Copy out every line of the records where the string "side" occurs.

Stored data entries:
————

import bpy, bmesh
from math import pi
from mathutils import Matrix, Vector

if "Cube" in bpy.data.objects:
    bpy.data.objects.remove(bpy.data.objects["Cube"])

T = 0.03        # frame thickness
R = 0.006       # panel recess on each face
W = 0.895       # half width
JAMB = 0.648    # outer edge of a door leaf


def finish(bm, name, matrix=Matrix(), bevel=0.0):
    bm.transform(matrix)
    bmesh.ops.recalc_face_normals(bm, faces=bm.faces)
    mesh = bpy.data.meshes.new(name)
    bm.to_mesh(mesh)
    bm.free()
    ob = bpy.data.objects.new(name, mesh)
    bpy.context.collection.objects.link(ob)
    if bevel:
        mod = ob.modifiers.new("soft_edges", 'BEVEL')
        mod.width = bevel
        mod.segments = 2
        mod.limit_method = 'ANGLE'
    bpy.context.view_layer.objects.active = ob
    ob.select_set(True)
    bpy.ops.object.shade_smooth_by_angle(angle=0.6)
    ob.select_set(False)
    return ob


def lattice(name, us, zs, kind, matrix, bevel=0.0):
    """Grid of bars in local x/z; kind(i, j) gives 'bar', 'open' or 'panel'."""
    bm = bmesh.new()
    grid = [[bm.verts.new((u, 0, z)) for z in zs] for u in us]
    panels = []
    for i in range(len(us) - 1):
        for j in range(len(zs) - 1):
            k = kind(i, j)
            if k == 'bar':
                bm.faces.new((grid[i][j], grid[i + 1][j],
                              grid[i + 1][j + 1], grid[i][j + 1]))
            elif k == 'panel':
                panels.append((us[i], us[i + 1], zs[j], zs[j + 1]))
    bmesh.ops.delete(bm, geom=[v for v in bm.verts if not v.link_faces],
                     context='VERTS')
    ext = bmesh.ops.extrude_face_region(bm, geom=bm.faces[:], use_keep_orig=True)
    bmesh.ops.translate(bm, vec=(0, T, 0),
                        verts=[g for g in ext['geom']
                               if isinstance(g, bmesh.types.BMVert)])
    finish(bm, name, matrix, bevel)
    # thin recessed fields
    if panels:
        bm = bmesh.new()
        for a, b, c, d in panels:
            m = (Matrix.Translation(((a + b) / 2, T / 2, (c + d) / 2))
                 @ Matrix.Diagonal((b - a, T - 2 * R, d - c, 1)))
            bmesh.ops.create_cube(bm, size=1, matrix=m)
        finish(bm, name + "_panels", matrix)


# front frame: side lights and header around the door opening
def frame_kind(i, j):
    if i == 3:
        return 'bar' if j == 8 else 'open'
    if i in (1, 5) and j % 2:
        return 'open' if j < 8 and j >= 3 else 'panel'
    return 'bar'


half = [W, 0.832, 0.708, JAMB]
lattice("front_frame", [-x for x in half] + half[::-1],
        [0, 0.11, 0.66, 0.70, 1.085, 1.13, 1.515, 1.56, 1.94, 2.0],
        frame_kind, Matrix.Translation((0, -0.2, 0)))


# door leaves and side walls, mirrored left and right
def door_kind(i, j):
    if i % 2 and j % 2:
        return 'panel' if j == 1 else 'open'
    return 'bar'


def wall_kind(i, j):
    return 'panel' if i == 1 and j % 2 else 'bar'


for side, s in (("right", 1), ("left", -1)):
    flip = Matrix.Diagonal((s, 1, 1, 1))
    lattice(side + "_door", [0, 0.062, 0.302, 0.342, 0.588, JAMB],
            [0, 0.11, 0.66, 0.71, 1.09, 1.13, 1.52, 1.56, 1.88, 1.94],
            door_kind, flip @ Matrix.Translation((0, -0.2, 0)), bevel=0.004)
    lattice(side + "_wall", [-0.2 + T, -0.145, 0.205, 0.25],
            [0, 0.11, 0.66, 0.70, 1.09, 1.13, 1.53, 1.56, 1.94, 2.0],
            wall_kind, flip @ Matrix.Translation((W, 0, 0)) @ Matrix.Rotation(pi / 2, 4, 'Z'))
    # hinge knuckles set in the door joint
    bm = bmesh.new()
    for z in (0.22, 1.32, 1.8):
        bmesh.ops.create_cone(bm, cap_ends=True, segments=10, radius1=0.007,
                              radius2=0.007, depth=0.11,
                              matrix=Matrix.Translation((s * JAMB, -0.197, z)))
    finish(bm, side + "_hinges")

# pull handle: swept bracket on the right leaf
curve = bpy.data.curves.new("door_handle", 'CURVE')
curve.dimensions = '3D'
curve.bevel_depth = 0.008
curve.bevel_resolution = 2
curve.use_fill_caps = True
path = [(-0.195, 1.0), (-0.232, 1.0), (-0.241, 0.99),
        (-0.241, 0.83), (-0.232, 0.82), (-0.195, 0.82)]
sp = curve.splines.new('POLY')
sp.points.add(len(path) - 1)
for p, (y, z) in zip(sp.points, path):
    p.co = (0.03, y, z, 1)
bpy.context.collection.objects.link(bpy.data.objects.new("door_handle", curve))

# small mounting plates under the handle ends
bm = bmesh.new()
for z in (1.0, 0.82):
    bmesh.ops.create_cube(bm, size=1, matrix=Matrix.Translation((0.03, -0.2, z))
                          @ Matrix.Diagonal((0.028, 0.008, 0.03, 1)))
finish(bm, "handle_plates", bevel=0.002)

————

- [ANSWER TO THE EXERCISE]
# front frame: side lights and header around the door opening
# door leaves and side walls, mirrored left and right
for side, s in (("right", 1), ("left", -1)):
    lattice(side + "_door", [0, 0.062, 0.302, 0.342, 0.588, JAMB],
    lattice(side + "_wall", [-0.2 + T, -0.145, 0.205, 0.25],
    finish(bm, side + "_hinges")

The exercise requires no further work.